It is one thing to preach, teach, and discuss the need to “crucify the flesh”. It is another matter altogether to put the idea into practice. That is, how do resurrection-empowered saints “crucify the flesh with its passions and desires” (Gal 5:24)? At least three ways come to mind as we read the New Testament.
The first is to “walk by faith” (II Cor 5:7), another New Testament phrase that needs some explanation. “Faith is the assurance of things hoped for, the conviction of things not seen” (Heb 11:1). Faith is believing everything God has said is true even when temporal evidence – what we see, hear, and touch – would suggest otherwise. Faith is believing God is active along the lines of His promises even when His work remains unseen. Faith is believing in a world ruled by the Sovereign of the universe that operates in ways that are counter-intuitive to our natural way of thinking. Faith is following God’s lead even when the path forward is dimly lit and the answers to our burning questions are slow in coming, if at all.
How “walking by faith” affects our moral decision-making or responses to temptation is best understood by comparing it to its opposite, “walking by sight”, since “we walk by faith, not by sight” (II Cor 5:7). Walking by sight sees the world as an amoral cause and effect relationship between my choices and my desired results. If I cheat on my taxes, I will have more disposable income. If I become angry enough at the store manager, he will resolve the situation in my favor. If I squash my co-workers in a subtle (so I look like a team player) but effective manner, I will move quicker up the company ladder. If I lie about this particular situation, I will get out of a jam.
All of these “walking by sight” choices see the world as a natural cause and effect relationship. Walking by faith sees an unseen world governed by God’s commands that empowers us to resist temptation. Practically speaking it looks like this. Because I trust God for my finances, I resist the temptation to cheat on my taxes. Because I trust God for the results of this business transaction, I will treat the store manager with respect and kindness. Because I trust God for my career, I will put the interests of my co-workers above myself. Because I trust God’s commands to be life-giving, I will tell the truth even when it appears to cause me harm. This is living by faith. And it has a very direct effect on our moral decisions.
When I walk by faith, I am believing what God said about His empowering me to make moral choices that line up with my new identity.
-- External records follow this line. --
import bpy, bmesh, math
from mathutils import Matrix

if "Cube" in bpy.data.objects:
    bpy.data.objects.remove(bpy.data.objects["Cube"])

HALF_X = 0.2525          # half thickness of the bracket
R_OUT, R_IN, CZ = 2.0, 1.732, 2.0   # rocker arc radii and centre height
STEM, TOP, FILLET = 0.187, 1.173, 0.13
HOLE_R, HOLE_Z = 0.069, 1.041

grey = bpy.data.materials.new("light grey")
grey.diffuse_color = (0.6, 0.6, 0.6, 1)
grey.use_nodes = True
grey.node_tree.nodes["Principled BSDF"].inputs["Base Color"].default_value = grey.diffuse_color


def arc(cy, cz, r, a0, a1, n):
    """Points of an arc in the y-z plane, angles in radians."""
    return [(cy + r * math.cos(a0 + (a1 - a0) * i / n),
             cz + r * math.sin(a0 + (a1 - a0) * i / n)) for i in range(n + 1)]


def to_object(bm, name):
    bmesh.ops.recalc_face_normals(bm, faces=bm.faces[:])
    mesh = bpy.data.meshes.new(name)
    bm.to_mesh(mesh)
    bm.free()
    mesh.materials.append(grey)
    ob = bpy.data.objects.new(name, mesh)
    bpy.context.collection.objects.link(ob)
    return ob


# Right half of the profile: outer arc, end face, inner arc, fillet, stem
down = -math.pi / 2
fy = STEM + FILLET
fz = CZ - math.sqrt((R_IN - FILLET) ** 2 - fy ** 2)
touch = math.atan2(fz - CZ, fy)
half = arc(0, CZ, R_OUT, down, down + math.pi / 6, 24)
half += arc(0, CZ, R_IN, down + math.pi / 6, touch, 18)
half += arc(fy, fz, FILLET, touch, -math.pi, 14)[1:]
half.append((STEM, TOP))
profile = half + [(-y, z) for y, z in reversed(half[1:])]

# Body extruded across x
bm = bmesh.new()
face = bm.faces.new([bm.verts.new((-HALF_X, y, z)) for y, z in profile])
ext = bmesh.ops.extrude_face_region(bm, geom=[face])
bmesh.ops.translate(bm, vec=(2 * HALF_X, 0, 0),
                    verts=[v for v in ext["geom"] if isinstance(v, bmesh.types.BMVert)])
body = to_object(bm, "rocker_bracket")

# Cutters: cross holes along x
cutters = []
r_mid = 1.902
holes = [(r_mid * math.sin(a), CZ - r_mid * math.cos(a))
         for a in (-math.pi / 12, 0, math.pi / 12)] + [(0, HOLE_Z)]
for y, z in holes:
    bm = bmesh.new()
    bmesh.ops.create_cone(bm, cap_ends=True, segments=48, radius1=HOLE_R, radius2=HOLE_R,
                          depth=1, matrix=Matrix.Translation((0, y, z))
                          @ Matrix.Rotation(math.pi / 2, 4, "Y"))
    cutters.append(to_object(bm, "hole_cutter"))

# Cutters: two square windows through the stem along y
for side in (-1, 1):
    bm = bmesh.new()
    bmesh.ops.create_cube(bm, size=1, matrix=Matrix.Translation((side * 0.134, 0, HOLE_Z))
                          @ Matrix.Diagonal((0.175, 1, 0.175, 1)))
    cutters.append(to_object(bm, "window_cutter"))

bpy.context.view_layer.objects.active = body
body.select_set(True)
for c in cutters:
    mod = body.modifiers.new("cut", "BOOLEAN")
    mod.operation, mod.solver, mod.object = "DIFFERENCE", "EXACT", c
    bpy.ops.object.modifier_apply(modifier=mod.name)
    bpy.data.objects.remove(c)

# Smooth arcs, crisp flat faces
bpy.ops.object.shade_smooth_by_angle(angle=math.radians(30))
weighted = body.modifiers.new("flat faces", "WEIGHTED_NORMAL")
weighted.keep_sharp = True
The New Testament focus on “walking by faith”, “walking in the Spirit”, and “walking in a worthy manner” all equate our “walking” with how we conduct ourselves in light of who we are as God’s seed, God’s children. The Apostle Paul summed it up this way, in concluding that faith is not just for our initial salvation, but the very foundation of how we live the Christian life, “I have been crucified with Christ; and it is no longer I who live, but Christ lives in me; and the life which I now live in the flesh I live by faith in the Son of God, who loved me, and delivered Himself up for me” (Gal 2:20).